Thursday, October 21, 2010

Logline Critique Session One: #14

TITLE: Savage Jungle
GENRE: Middle-grade science fiction

When twelve-year-old Keith and his uncle become stranded in an alien jungle full of seven of the most lethal creatures in the universe, they must find an abandoned research facility and alert the authorities to their predicament, unaware of an unknown animal lurking nearby that happens to be the most dangerous of all.

12 comments:

Shannon said...

I liked this, I'd read it. My one suggestion is to have something a little more descriptive than "unknown animal."

Tami said...

I ... am wobbly on this one.

I think it's missing active-feeling-ness (okay, lame, I know, I know. Just bear with me)

Instead of "become stranded" or "must find" how about "must fight their way through"?

Currently, I'm more interested in the lurking animal than I am the kid and his uncle.

Hopefully that made at least a little sense. (clearly, I need more coffee)

Jess said...

I think this sounds really cool! As is, Keith and his uncle have equal weight and emphasis...is it possible to leave the uncle out of the logline? It wouldn't technically be lying, and it would make the focus solely on Keith. Just a thought...

Huntress said...

The conflict is clear but to really hook 'em, you need a voice.

Holly Bodger said...

First of all, you need to split this into two sentences. It's way too much for one plus the "unaware..." part is referring to the predicament being unaware and not the characters.

Next, I feel like it's missing the "why should we care" information. Yes, they are risking their lives but that's kinda blah. We need a bit more to the consequences such as what else will happen if they die. Will the unknown animal go on to kill the rest of the universe?

Ariana Richards said...

I like the content. I like what you have to say and how you're conveying it. My only suggestion would be to rearrange some of your thoughts so you can make into two or three sentences. Including maybe putting the bit about the unknown animal in the middle instead of at the end.

Barbara said...

Sounds like Jurassic Park to me. And it does sound as though it needs more. Yes, they want to save their lives, but is it just escaping they want? Do they decide they need to destroy these animals before they leave, or maybe destroy the entire planet? Otherwise, it's just one long chase scene.
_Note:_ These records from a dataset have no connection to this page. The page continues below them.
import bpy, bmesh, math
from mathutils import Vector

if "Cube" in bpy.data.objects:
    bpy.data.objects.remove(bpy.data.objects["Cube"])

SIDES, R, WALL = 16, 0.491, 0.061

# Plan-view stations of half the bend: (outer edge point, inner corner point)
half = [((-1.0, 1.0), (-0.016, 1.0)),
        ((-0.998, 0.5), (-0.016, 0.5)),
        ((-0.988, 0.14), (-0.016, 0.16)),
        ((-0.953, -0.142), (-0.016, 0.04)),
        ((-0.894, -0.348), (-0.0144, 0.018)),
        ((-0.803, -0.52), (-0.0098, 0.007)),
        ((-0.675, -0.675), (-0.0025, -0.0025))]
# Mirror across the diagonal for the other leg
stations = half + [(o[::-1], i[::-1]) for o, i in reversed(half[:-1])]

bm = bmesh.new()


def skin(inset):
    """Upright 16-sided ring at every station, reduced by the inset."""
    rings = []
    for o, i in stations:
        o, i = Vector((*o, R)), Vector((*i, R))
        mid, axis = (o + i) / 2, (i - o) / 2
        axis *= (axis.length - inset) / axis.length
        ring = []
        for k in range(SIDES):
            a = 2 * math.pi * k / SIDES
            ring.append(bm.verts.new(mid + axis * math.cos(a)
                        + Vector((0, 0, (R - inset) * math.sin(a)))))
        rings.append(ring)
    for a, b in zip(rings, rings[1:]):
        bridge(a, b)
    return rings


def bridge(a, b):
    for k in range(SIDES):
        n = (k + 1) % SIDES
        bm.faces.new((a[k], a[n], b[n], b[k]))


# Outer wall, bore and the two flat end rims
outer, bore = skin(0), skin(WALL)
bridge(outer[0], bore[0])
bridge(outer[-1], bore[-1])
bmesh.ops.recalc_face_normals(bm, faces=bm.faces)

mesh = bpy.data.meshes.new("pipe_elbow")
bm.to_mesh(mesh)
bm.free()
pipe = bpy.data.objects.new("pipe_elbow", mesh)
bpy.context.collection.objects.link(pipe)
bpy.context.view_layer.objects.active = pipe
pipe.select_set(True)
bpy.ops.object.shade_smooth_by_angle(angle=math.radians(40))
DJ said...

Actually, it sounds like an old Jonny Quest episode to me (okay, showing my age) but that's a good thing, as young boys dig that kinda stuff.

I'd like to see this tightened up, mainly the last part, which is a bit clunky, but it does sound like a fun read.

theflightytemptress said...

As is, I'm not seeing how this could be a book. They're running from animals. And? I get their goal, that's cool, but... I dunno. Is the only conflict between them and the scary scary animals?

Also, you’re trying to put too much information here, and it’s making me confused. I think you can cut “seven of the most”, “in the universe”, change “find an abandoned research facility”→”find a way to alert…”.

SS said...

The story sounds fun, but the logline reads a bit choppy. Can a jungle be 'full' with just seven animals, or do you mean seven types of animals?

Is the most dangerous unknown animal lurking nearby a human? Just curious.

K. Cooper said...

I think there's too much unnecessary detail here, and too little emphasis on the main conflict. What I mean by this is you have "abandoned research facility" and "alert the authorities to their predicament" when really all the reader needs to know in a logline is that the kid and his uncle are trying to find a way to escape. I'd put more emphasis on the "seven most lethal creatures" and the "unknown animal." Why are all of these creatures on this one single planet in this one single jungle? And how did your characters become stranded in the first place? Did they crash land on the planet or were they exploring the jungle and the rest of their party is killed? These are details that are important but left out; depending on what the circumstances are, you'll have two different stories. I think this would be much stronger if it read something like: "When an adventurous twelve-year-old and his quirky uncle crash land on a planet full of the most lethal creatures in the universe, they must fight their way through a jungle full of lurking enemies and find a method of escape." Notice how I didn't use names. The [adjective] [noun that describes] character approach is more useful than a name in a logline because it gives the reader information a name can't. I have no idea if Keith is actually adventurous or the uncle is quirky, I just put something random in to illustrate the point. This logline will change a lot if Keith is actually a handicapped child, a reckless teen, or a brilliant scientist (see how those descriptions all bring something different to the table?). And it'll change if they didn't crash land. Put those plot elements in here, and use words/vocabulary that indicate the voice of your main character. "Predicament" doesn't scream middle grade to me. This is a good start, but I'd be much more interested with a few improvements.

Marne said...

Wow, those are quite some comments. I hope you gleaned good stuff from them and didn't get totally depressed. I liked it and I'd want to read more, but I'm not an expert on loglines. I can only tell you it drew me in...